Our Digital Methods pre-conference workshop at AoIR 2016, combining presenters from the Digital Methods Initiative at the University of Amsterdam and the Digital Media Research Centre at Queensland University of Technology starts with a presentation by Richard Rogers on the recent history of digital methods. He points out the gradual transition from a conceptualisation of the Internet and the Web as cyberspace or as a virtual space to an understanding of the Web as inherently linked with the 'real' world: online rather than offline becomes the baseline, and there is an increasing sense of online groundedness.
In the process, however, the messiness of Web data has also been pointed out. The famous Google Trends study that purported to identify the incidence and spread of the flu around the world has been critiqued from this perspective, for instance, and a number of digital humanities approaches have emerged from this.
One approach is Lev Manovich's idea of cultural analytics, which has also focussed especially on visual content; this has enabled a study of the diachronic transformation of visual styles online, for instance. A second, similar approach is culturomics, which has focussed on large-scale textual analysis, especially using the Google Ngram Viewer, and provides a longer-term perspective on trends in popular attention and language use.
Further, Webometrics uses a network-based approach, studying for instance the linkages between Websites to identify key authorities and sources in the network; altmetrics similarly applies a network approach to the analysis of citations, especially in non-standard contexts such as social media.
Increasingly, we have now seen the emergence of 'natively digital' methods, which focus on the inherent properties of objects found in the digital medium and are designed specifically for the study of that medium rather than imported from offline contexts. This is also a software project - a question of what objects are available in the digital space; how these objects can be captured; and how the methods that exist in the medium can be repurposed for research.
This includes hyperlink, archive, search engine, blogosphere, Web space, Wikipedia, Facebook, Twitter, and app space studies, for instance. For hyperlink studies, the IssueCrawler software has been available since 2001 now and enables the research of interlinkages between different Websites (and the organisations that operate these sites), providing insight into the politics of association between these sites and organisations.
Further, the availability of the sites thus identified can be explored through various nation-specific proxy servers in order to examine the level and focus of censorship applied in different countries. Such work is somewhat double-edged, however: the censors themselves could use the same methods to improve the coverage of their censorship efforts, of course.

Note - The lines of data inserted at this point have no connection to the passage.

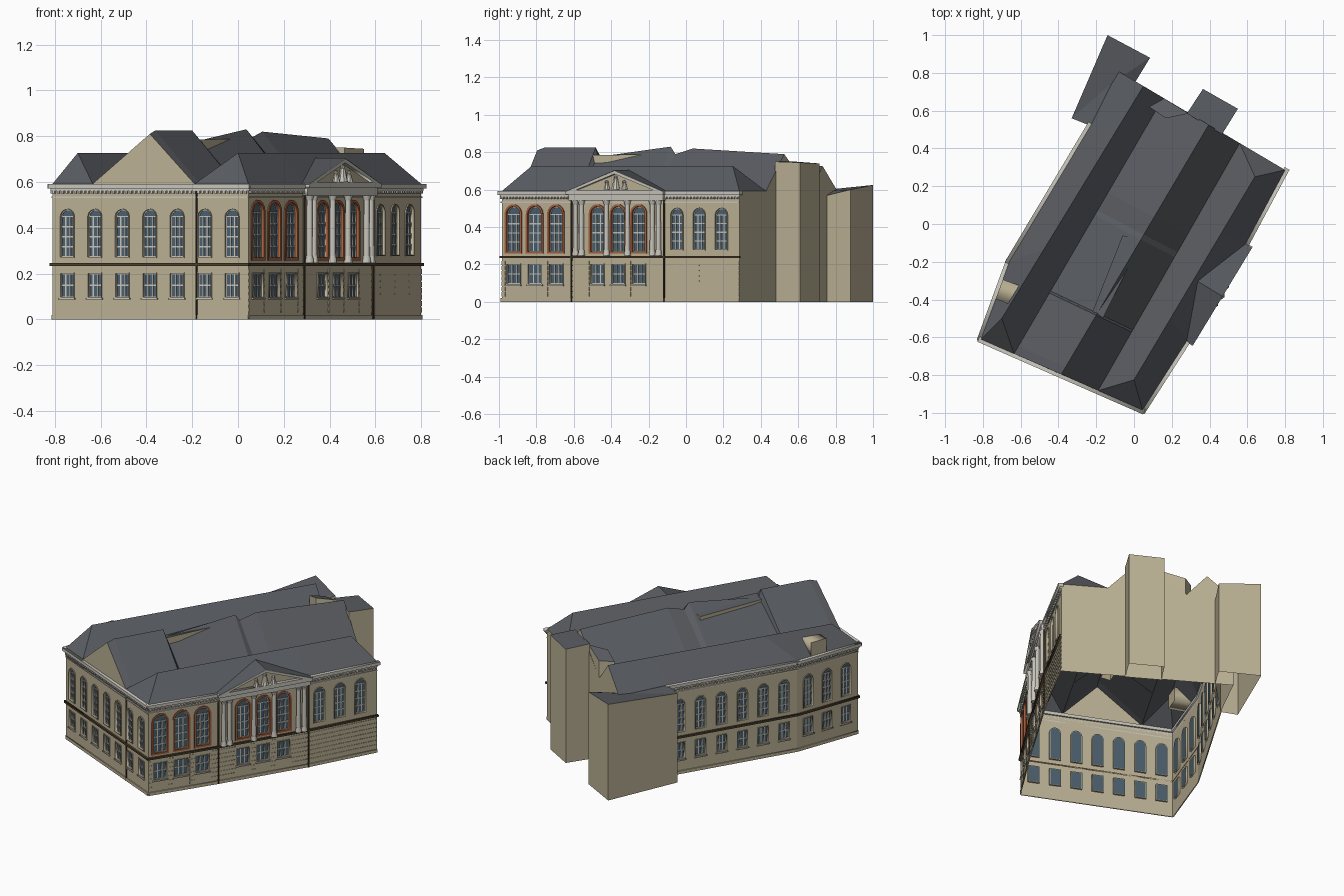
import bpy, bmesh, math
from mathutils import Matrix, Vector

if "Cube" in bpy.data.objects:
    bpy.data.objects.remove(bpy.data.objects["Cube"])

COL = dict(wall=(.50, .44, .30), roof=(.10, .107, .12), glass=(.07, .115, .155), white=(.58, .56, .50),
           orange=(.38, .115, .045), brown=(.07, .048, .026))
MATS = {}
for k, c in COL.items():
    MATS[k] = bpy.data.materials.new(k)
    MATS[k].diffuse_color = (*c, 1)


def add(name, me, col, M=Matrix()):
    ob = bpy.data.objects.new(name, me)
    bpy.context.collection.objects.link(ob)
    me.materials.clear()
    me.materials.append(MATS[col])
    ob.matrix_world = M
    return ob


def faces(name, polys, col, M=Matrix()):
    bm = bmesh.new()
    for p in polys:
        bm.faces.new([bm.verts.new(v) for v in p])
    bmesh.ops.remove_doubles(bm, verts=bm.verts, dist=1e-5)
    me = bpy.data.meshes.new(name)
    bm.to_mesh(me)
    bm.free()
    return add(name, me, col, M)


def sheet(name, M, loops, col, z0=0.0, z1=0.0):
    """Filled flat outline with holes, spanning z0..z1 along the wall normal."""
    cu = bpy.data.curves.new(name, 'CURVE')
    cu.dimensions, cu.fill_mode, cu.extrude = '2D', 'BOTH', (z1 - z0) / 2
    for lp in loops:
        sp = cu.splines.new('POLY')
        sp.points.add(len(lp) - 1)
        for pt, (x, y) in zip(sp.points, lp):
            pt.co = (x, y, 0, 1)
        sp.use_cyclic_u = True
    tmp = bpy.data.objects.new(name + "_tmp", cu)
    bpy.context.collection.objects.link(tmp)
    dg = bpy.context.evaluated_depsgraph_get()
    me = bpy.data.meshes.new_from_object(tmp.evaluated_get(dg))
    bpy.data.objects.remove(tmp)
    return add(name, me, col, M @ Matrix.Translation((0, 0, (z0 + z1) / 2)))


def rect(x0, x1, y0, y1):
    return [(x0, y0), (x1, y0), (x1, y1), (x0, y1)]


def arch(x, y, w, h, n=10):
    r = w / 2
    return [(x - r, y), (x + r, y)] + [(x + r * math.cos(a), y + h - r + r * math.sin(a))
                                       for a in (math.pi * i / n for i in range(n + 1))]


def wall_frame(p, q):
    x = Vector((q[0] - p[0], q[1] - p[1], 0))
    L = x.length
    x /= L
    M = Matrix((x, (0, 0, 1), (x.y, -x.x, 0))).transposed().to_4x4()
    M.translation = (p[0], p[1], 0)
    return M, L


def panes(x, y, w, h, cols, rows, b=.003):
    pw, ph = w / cols, h / rows
    return [rect(x - w/2 + i*pw + b, x - w/2 + (i+1)*pw - b, y + j*ph + b, y + (j+1)*ph - b)
            for i in range(cols) for j in range(rows)]


TOP = .59


def facade(name, p, q, xs, w, y, h, trim='wall', blind=False, courses=False):
    M, L = wall_frame(p, q)
    up = [arch(x, y, w, h) for x in xs]
    low = [] if blind else [rect(x - w/2, x + w/2, .097, .2) for x in xs]
    sheet(name + "_wall", M, [rect(0, L, 0, TOP)] + up + low, 'wall')
    sheet(name + "_glass", M, up + low, 'glass', -.012, -.012)
    # glazing bars cut from a full frame
    bars = []
    for x in xs:
        bars += panes(x, y, w, h - w/2, 3, 4) + [arch(x, y + h - w/2 + .003, w - .008, w/2 - .007)]
        if not blind:
            bars += panes(x, .097, w, .103, 3, 2)
    sheet(name + "_glazing_bars", M, up + low + bars, 'white', -.011, -.007)
    if blind:
        cross = [rect(x - .001, x + .001, .1, .2) for x in xs]
        sheet(name + "_blind_window_lines", M, cross, 'white', 0, .002)
    # surrounds and sills
    e = .024 if trim == 'orange' else .008
    sheet(name + "_arch_surrounds", M, up + [arch(x, y - e/2, w + e, h + e) for x in xs], trim, -.012, .006)
    if low:
        sheet(name + "_low_surrounds", M, low + [rect(x - w/2 - .004, x + w/2 + .004, .093, .204) for x in xs],
              'wall', -.012, .004)
        sheet(name + "_sills", M, [rect(x - w/2 - .008, x + w/2 + .008, .086, .093) for x in xs], 'white', 0, .01)
    # plinth, belt course, cornice and dentils
    sheet(name + "_plinth", M, [rect(0, L, 0, .02)], 'wall', 0, .006)
    sheet(name + "_belt", M, [rect(-.006, L + .006, .234, .246)], 'brown', 0, .012)
    sheet(name + "_frieze_line", M, [rect(0, L, .53, .537)], 'white', 0, .006)
    sheet(name + "_cornice", M, [rect(-.012, L + .012, .572, .592)], 'white', -.01, .02)
    sheet(name + "_cornice_bed", M, [rect(-.004, L + .004, .56, .572)], 'white', 0, .009)
    n = int(L / .02)
    sheet(name + "_dentils", M, [rect((i + .25)*L/n, (i + .75)*L/n, .55, .5605) for i in range(n)], 'white', 0, .012)
    if courses:
        gaps = [0] + [v for x in xs for v in (x - w/2 - .01, x + w/2 + .01)] + [L]
        if blind:
            gaps = [0, L]
        sheet(name + "_rusticated_courses", M,
              [rect(gaps[i], gaps[i+1], z, z + .022) for z in (.03, .058, .086, .114, .142, .17, .198)
               for i in range(0, len(gaps), 2)], 'wall', 0, .003)
    return M, L


# plan corners, counter-clockwise
A, B, P1, P2, C = (-.81, -.61), (.045, -.985), (.285, -.61), (.585, -.115), (.80, .286)
E, W, K = (-.085, .81), (-.23, .52), (-.66, -.2)

# five decorated facades
front, _ = facade("front", A, B, [.07 + .131 * i for i in range(7)], .062, .273, .207)
facade("right_front", B, P1, [.075, .21, .345], .085, .27, .24, 'orange', courses=True)
port, PL = facade("portico", P1, P2, [.16, .2895, .419], .08, .27, .24, 'orange', courses=True)
facade("right_rear", P2, C, [.075, .21, .345], .07, .28, .22, blind=True, courses=True)
facade("left_rear", W, K, [.08 + .135 * i for i in range(6)], .064, .273, .207)
left, _ = facade("left_front", K, A, [.08, .215, .35], .064, .273, .207)

# downpipes
sheet("front_downpipe", front, [rect(.685, .691, 0, .56)], 'brown', 0, .008)
sheet("portico_downpipes", port, [rect(-.004, .003, 0, .56), rect(PL - .003, PL + .004, 0, .56)], 'brown', 0, .01)

# portico columns with bases and capitals
bm = bmesh.new()
for x in (.03, .068, .224, .355, .511, .549):
    for y, h, r0, r1 in ((.40, .25, .014, .012), (.262, .03, .019, .015), (.53, .022, .013, .02)):
        T = Matrix.Translation((x, y, .014)) @ Matrix.Rotation(-math.pi / 2, 4, 'X')
        bmesh.ops.create_cone(bm, cap_ends=True, segments=12, radius1=r0, radius2=r1, depth=h, matrix=T)
me = bpy.data.meshes.new("portico_columns")
bm.to_mesh(me)
bm.free()
add("portico_columns", me, 'white', port)
sheet("portico_entablature", port, [rect(-.005, PL + .005, .541, .573)], 'white', 0, .026)
sheet("portico_cornice", port, [rect(-.015, PL + .015, .573, .592)], 'white', 0, .04)

# pediment: tympanum, raking cornice, roof, figures
m = PL / 2
sheet("tympanum", port, [[(0, TOP), (PL, TOP), (m, .69)]], 'wall', .018, .018)
sheet("raking_cornice", port, [[(-.015, TOP), (PL + .015, TOP), (m, .702)],
                               [(.05, .599), (PL - .05, .599), (m, .684)]], 'white', .0, .04)
apex, back = (m, .704, .04), (m, .704, -.115)
faces("pediment_roof", [[(-.017, TOP, .04), apex, back, (-.017, TOP, -.005)],
                        [(PL + .017, TOP, .04), apex, back, (PL + .017, TOP, -.005)]], 'roof', port)
bm = bmesh.new()
for x, h, r in ((m, .06, .024), (m - .055, .035, .018), (m + .055, .035, .018)):
    T = Matrix.Translation((x, .6 + h / 2, .026)) @ Matrix.Rotation(-math.pi / 2, 4, 'X')
    bmesh.ops.create_cone(bm, cap_ends=True, segments=8, radius1=r, radius2=r * .45, depth=h, matrix=T)
    bmesh.ops.create_icosphere(bm, subdivisions=1, radius=.011, matrix=Matrix.Translation((x, .605 + h, .026)))
me = bpy.data.meshes.new("pediment_figures")
bm.to_mesh(me)
bm.free()
add("pediment_figures", me, 'white', port)


# three-ridged roof: V = valleys, R = ridges, given as start and end
def at(p, z):
    return (p[0], p[1], z)


def mix(line, t, z):
    return tuple(line[0][i] + t * (line[1][i] - line[0][i]) for i in (0, 1)) + (z,)


V3, V2 = ((-.635, -.687), (.155, .668)), ((-.19, -.882), (.56, .428))
R3, R1, R2 = ((-.70, -.5), (.05, .73)), ((-.385, -.796), (.395, .525)), ((0, -.825), (.64, .25))
ZE, ZR = .592, .727
v3, v2 = [mix(V3, t, ZE) for t in (0, 1)], [mix(V2, t, ZE) for t in (0, 1)]
r3, r2 = [mix(R3, t, ZR) for t in (0, 1)], [mix(R2, t, ZR) for t in (0, 1)]
a, b, c, e, k, w, p1, p2 = (at(p, ZE) for p in (A, B, C, E, K, W, P1, P2))
rk, rw = mix(R3, .3, ZR), mix(R3, .8, ZR)
q1, q2 = mix(R2, .3, ZR), mix(R2, .72, ZR)
polys = [[a, v3[0], r3[0]], [a, r3[0], rk, k], [k, rk, rw, w], [w, rw, r3[1], e], [r3[0], r3[1], v3[1], v3[0]],
         [v2[0], b, r2[0]], [b, p1, q1, r2[0]], [p1, p2, q2, q1], [p2, c, r2[1], q2], [c, v2[1], r2[1]],
         [r2[0], r2[1], v2[1], v2[0]]]
# uneven main ridge
crest = [(0, .81), (.03, .825), (.237, .825), (.245, .775), (.54, .83), (.56, .79), (.63, .82), (1, .79)]
for (t0, z0), (t1, z1) in zip(crest, crest[1:]):
    ra, rb = mix(R1, t0, z0), mix(R1, t1, z1)
    for V in (V3, V2):
        polys.append([ra, rb, mix(V, t1, ZE), mix(V, t0, ZE)])
faces("main_roof", polys, 'roof')
faces("gable_walls", [[v3[0], v2[0], mix(R1, 0, .81)], [v3[1], v2[1], mix(R1, 1, .79)], [e, v3[1], r3[1]]], 'wall')
faces("back_wall", [[at(C, 0), at(E, 0), e, c]], 'wall')
faces("left_back_wall", [[at(E, 0), at(W, 0), w, e]], 'wall')


# plain rear wings and small roof blocks, open below
def block(name, pts, tops, z0=0):
    hi = [at(p, z) for p, z in zip(pts, tops)]
    lo = [at(p, z0) for p in pts]
    n = len(pts)
    faces(name + "_walls", [[lo[i], lo[(i+1) % n], hi[(i+1) % n], hi[i]] for i in range(n)], 'wall')
    mid = tuple(sum(v[j] for v in hi) / n for j in range(3))
    faces(name + "_roof", [[hi[i], hi[(i+1) % n], mid] for i in range(n)], 'roof')


block("left_rear_wing", [(-.23, .52), (-.33, .56), (-.14, 1.0), (.085, .88), (.01, .757)],
      [.59, .58, .625, .60, .57])
block("right_rear_wing", [(.28, .585), (.466, .475), (.55, .61), (.365, .715)], [.75, .75, .745, .74])
block("roof_step", [(-.23, -.49), (-.165, -.50), (.04, -.09), (-.06, -.06)], [.77, .785, .79, .77], .66)
block("rear_roof_step", [(.08, .62), (.17, .56), (.29, .585), (.16, .665)], [.70, .73, .74, .70], .59)
sheet("left_attic_block", left, [rect(.10, .21, .59, .68)], 'wall', -.11, .0)

for m in bpy.data.materials:
    if m.users and not m.is_grease_pencil:
        m.use_nodes = True
        m.node_tree.nodes["Principled BSDF"].inputs["Base Color"].default_value = m.diffuse_color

Archival studies may focus on the evolution of the presentation of specific Websites, creating for instance a screencast of the changing design of a site over time. There is also the potential to do archival hyperlink analysis, to explore how the networks of the blogosphere, for example, have evolved over time. Similarly, the underlying HTML code of these sites can also be studied – for instance to explore the growing use of user tracking and other emerging features.
A further area of study focusses especially on Wikipedia: this shows how articles evolve, and points to the fact that specific national perspectives gradually emerge in the different language versions of a given Wikipedia article; it can compare the URLs and images used in the different versions, for instance.
For Facebook, a similar reconstruction of historical changes is also valuable, but even more difficult because of the lack of historical snapshots in the Internet Archive. Here, the focus may therefore be pushed especially to the study of public Facebook pages over profiles, because these data are more easily available – in essence, as Richard points out, digital methods often follow the medium to see what it can do, and are therefore shaped by the affordances of the platforms they study.
There is also a potential here for networked content analysis, to examine the content that is being engaged with the most on Facebook. This is a mixed-methods, quant/qual approach ("first you count, then you interpret"), and examines for instance the networks of interlinkages through the likes across different pages, and the engagement with content – especially viral, visual content – across different pages.
One could think about two eras of Facebook research here: from 2006 to 2011, with a focus on the presentation of the self and studies of personal interests, to post-2011 research that focusses on social movements and causes and examines Facebook groups and pages. Similar patterns may apply to other platforms, such as Instagram, where there has been a shift from the study of selfie culture and geographically based moods towards the study of antagonistic hashtags, or Twitter, where research has progressed from the study of phatic communication (2006-2009) through hashtag studies as "remote event analysis" (2009-2012) towards more complex and sophisticated research across a wider range of topics (from 2012 onwards). Twitter can still be understood as a storytelling machine for remote event analysis, however. This commonly uses hashtag-based tweet collections and takes a diachronic approach that pulls out the key events to generate a timeline of the event.
We may now be at the end of the Web 2.0 era, however, where the Web was a scrapeable, accessible environment. In an app-dominated environment, a Web of proprietary platforms, and a space where APIs are increasingly being restricted, the large-scale digital methods that have been developed are increasingly coming up against significant barriers. This has led to a shift back towards other forms of research, combining natively digital and other approaches.